- _AVAILABLE DATA_:
####

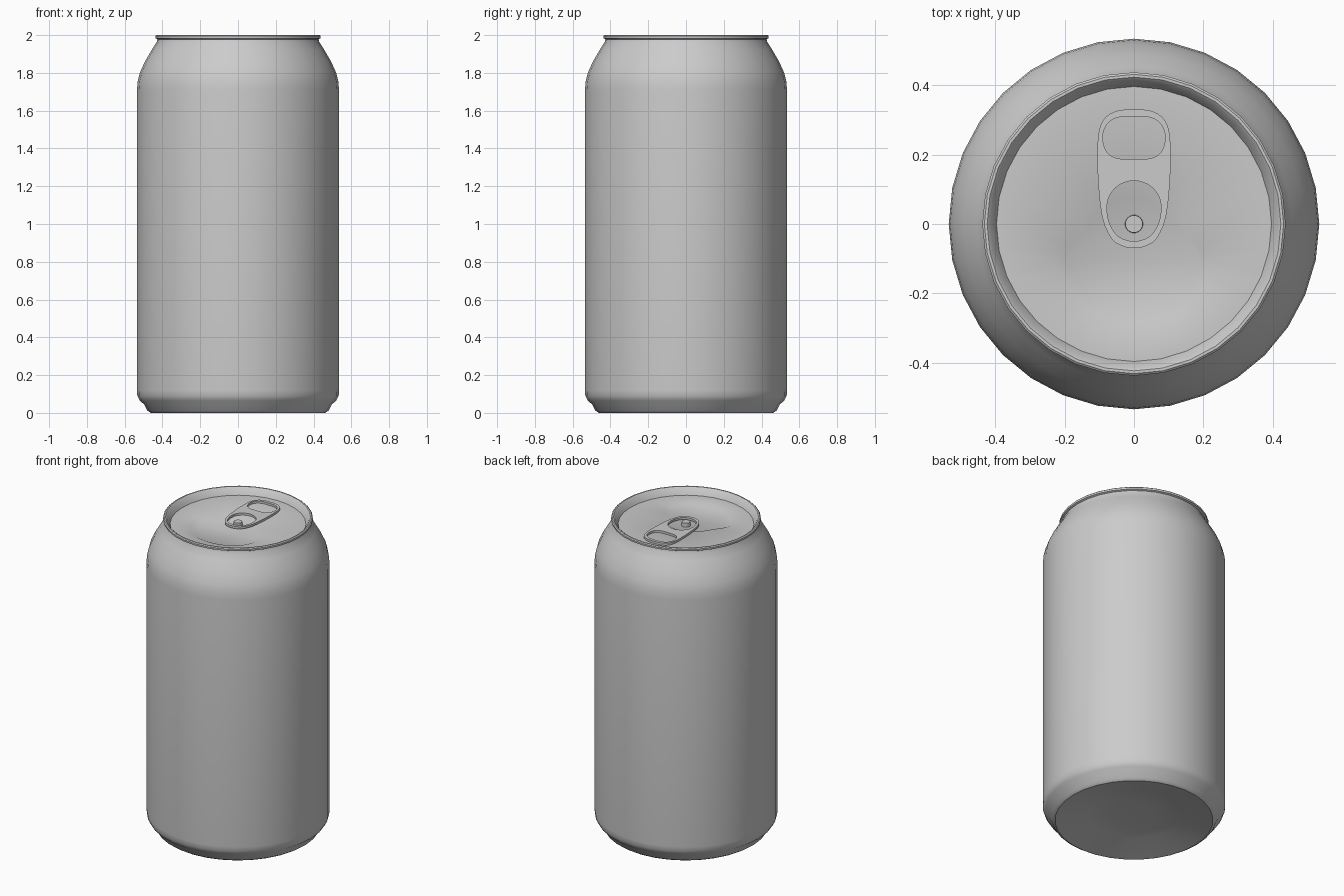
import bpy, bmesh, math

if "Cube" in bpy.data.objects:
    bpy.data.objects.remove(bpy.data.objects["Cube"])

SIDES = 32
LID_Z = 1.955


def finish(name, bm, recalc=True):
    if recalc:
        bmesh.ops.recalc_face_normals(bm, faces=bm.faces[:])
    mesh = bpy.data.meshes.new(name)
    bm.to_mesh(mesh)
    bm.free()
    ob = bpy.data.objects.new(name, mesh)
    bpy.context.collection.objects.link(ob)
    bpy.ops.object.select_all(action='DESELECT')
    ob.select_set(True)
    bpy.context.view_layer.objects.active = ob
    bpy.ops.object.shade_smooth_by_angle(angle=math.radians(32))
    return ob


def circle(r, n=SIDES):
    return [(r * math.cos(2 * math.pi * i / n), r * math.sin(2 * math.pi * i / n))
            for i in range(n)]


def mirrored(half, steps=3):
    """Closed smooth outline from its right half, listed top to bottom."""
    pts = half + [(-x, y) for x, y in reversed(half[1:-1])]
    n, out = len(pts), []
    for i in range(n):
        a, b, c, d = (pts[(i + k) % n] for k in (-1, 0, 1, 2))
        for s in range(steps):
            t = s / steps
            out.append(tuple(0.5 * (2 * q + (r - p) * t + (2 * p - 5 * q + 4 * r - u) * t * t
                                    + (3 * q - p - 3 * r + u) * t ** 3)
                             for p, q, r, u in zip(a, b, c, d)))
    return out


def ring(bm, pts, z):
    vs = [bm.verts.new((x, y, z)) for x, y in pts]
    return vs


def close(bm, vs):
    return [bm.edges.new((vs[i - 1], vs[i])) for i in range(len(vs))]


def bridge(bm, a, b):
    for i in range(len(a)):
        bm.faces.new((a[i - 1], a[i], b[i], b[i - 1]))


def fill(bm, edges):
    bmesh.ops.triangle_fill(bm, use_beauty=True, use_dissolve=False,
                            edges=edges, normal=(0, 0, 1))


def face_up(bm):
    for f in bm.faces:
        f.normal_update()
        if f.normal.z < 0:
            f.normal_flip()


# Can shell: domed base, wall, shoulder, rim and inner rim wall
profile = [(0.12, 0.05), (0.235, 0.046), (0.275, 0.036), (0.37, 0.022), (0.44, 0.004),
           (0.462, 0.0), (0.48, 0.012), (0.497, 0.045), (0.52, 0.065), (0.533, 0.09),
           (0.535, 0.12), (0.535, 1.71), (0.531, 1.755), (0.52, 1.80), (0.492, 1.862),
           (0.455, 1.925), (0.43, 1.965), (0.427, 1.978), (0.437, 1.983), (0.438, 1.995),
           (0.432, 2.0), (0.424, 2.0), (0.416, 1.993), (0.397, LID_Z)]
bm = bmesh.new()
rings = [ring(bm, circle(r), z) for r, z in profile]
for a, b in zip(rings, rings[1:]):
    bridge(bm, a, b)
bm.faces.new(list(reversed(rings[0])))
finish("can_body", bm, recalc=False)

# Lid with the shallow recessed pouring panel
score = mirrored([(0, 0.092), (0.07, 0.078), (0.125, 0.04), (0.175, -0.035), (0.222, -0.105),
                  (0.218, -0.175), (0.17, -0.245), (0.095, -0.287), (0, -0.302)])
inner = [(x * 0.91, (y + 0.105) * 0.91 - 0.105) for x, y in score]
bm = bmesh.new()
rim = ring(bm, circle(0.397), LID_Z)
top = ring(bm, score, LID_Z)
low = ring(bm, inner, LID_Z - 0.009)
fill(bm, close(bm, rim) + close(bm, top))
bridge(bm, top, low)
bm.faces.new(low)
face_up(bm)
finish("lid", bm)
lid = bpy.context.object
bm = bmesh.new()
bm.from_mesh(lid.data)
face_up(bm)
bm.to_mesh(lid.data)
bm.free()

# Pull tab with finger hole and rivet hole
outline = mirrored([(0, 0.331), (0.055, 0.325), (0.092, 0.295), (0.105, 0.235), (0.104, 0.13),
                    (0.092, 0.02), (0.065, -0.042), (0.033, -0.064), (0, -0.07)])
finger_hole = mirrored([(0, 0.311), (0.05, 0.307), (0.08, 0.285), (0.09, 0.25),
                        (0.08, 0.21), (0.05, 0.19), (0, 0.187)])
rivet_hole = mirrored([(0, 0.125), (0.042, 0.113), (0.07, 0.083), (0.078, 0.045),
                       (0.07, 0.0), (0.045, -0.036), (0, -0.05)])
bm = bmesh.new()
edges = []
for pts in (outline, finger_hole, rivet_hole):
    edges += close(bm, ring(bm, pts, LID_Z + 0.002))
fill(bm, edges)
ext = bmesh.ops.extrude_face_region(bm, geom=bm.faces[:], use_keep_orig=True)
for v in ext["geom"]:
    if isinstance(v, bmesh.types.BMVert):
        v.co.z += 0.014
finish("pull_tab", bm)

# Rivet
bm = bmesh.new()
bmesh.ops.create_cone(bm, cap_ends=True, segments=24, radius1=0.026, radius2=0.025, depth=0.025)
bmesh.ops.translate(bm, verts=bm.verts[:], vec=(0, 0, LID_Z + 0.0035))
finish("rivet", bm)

####

- _WORK TO COMPLETE_: Would you set down the entries exactly as given, minus their pictures?

- _EXERCISE OUTPUT_:
import bpy, bmesh, math

if "Cube" in bpy.data.objects:
    bpy.data.objects.remove(bpy.data.objects["Cube"])

SIDES = 32
LID_Z = 1.955


def finish(name, bm, recalc=True):
    if recalc:
        bmesh.ops.recalc_face_normals(bm, faces=bm.faces[:])
    mesh = bpy.data.meshes.new(name)
    bm.to_mesh(mesh)
    bm.free()
    ob = bpy.data.objects.new(name, mesh)
    bpy.context.collection.objects.link(ob)
    bpy.ops.object.select_all(action='DESELECT')
    ob.select_set(True)
    bpy.context.view_layer.objects.active = ob
    bpy.ops.object.shade_smooth_by_angle(angle=math.radians(32))
    return ob


def circle(r, n=SIDES):
    return [(r * math.cos(2 * math.pi * i / n), r * math.sin(2 * math.pi * i / n))
            for i in range(n)]


def mirrored(half, steps=3):
    """Closed smooth outline from its right half, listed top to bottom."""
    pts = half + [(-x, y) for x, y in reversed(half[1:-1])]
    n, out = len(pts), []
    for i in range(n):
        a, b, c, d = (pts[(i + k) % n] for k in (-1, 0, 1, 2))
        for s in range(steps):
            t = s / steps
            out.append(tuple(0.5 * (2 * q + (r - p) * t + (2 * p - 5 * q + 4 * r - u) * t * t
                                    + (3 * q - p - 3 * r + u) * t ** 3)
                             for p, q, r, u in zip(a, b, c, d)))
    return out


def ring(bm, pts, z):
    vs = [bm.verts.new((x, y, z)) for x, y in pts]
    return vs


def close(bm, vs):
    return [bm.edges.new((vs[i - 1], vs[i])) for i in range(len(vs))]


def bridge(bm, a, b):
    for i in range(len(a)):
        bm.faces.new((a[i - 1], a[i], b[i], b[i - 1]))


def fill(bm, edges):
    bmesh.ops.triangle_fill(bm, use_beauty=True, use_dissolve=False,
                            edges=edges, normal=(0, 0, 1))


def face_up(bm):
    for f in bm.faces:
        f.normal_update()
        if f.normal.z < 0:
            f.normal_flip()


# Can shell: domed base, wall, shoulder, rim and inner rim wall
profile = [(0.12, 0.05), (0.235, 0.046), (0.275, 0.036), (0.37, 0.022), (0.44, 0.004),
           (0.462, 0.0), (0.48, 0.012), (0.497, 0.045), (0.52, 0.065), (0.533, 0.09),
           (0.535, 0.12), (0.535, 1.71), (0.531, 1.755), (0.52, 1.80), (0.492, 1.862),
           (0.455, 1.925), (0.43, 1.965), (0.427, 1.978), (0.437, 1.983), (0.438, 1.995),
           (0.432, 2.0), (0.424, 2.0), (0.416, 1.993), (0.397, LID_Z)]
bm = bmesh.new()
rings = [ring(bm, circle(r), z) for r, z in profile]
for a, b in zip(rings, rings[1:]):
    bridge(bm, a, b)
bm.faces.new(list(reversed(rings[0])))
finish("can_body", bm, recalc=False)

# Lid with the shallow recessed pouring panel
score = mirrored([(0, 0.092), (0.07, 0.078), (0.125, 0.04), (0.175, -0.035), (0.222, -0.105),
                  (0.218, -0.175), (0.17, -0.245), (0.095, -0.287), (0, -0.302)])
inner = [(x * 0.91, (y + 0.105) * 0.91 - 0.105) for x, y in score]
bm = bmesh.new()
rim = ring(bm, circle(0.397), LID_Z)
top = ring(bm, score, LID_Z)
low = ring(bm, inner, LID_Z - 0.009)
fill(bm, close(bm, rim) + close(bm, top))
bridge(bm, top, low)
bm.faces.new(low)
face_up(bm)
finish("lid", bm)
lid = bpy.context.object
bm = bmesh.new()
bm.from_mesh(lid.data)
face_up(bm)
bm.to_mesh(lid.data)
bm.free()

# Pull tab with finger hole and rivet hole
outline = mirrored([(0, 0.331), (0.055, 0.325), (0.092, 0.295), (0.105, 0.235), (0.104, 0.13),
                    (0.092, 0.02), (0.065, -0.042), (0.033, -0.064), (0, -0.07)])
finger_hole = mirrored([(0, 0.311), (0.05, 0.307), (0.08, 0.285), (0.09, 0.25),
                        (0.08, 0.21), (0.05, 0.19), (0, 0.187)])
rivet_hole = mirrored([(0, 0.125), (0.042, 0.113), (0.07, 0.083), (0.078, 0.045),
                       (0.07, 0.0), (0.045, -0.036), (0, -0.05)])
bm = bmesh.new()
edges = []
for pts in (outline, finger_hole, rivet_hole):
    edges += close(bm, ring(bm, pts, LID_Z + 0.002))
fill(bm, edges)
ext = bmesh.ops.extrude_face_region(bm, geom=bm.faces[:], use_keep_orig=True)
for v in ext["geom"]:
    if isinstance(v, bmesh.types.BMVert):
        v.co.z += 0.014
finish("pull_tab", bm)

# Rivet
bm = bmesh.new()
bmesh.ops.create_cone(bm, cap_ends=True, segments=24, radius1=0.026, radius2=0.025, depth=0.025)
bmesh.ops.translate(bm, verts=bm.verts[:], vec=(0, 0, LID_Z + 0.0035))
finish("rivet", bm)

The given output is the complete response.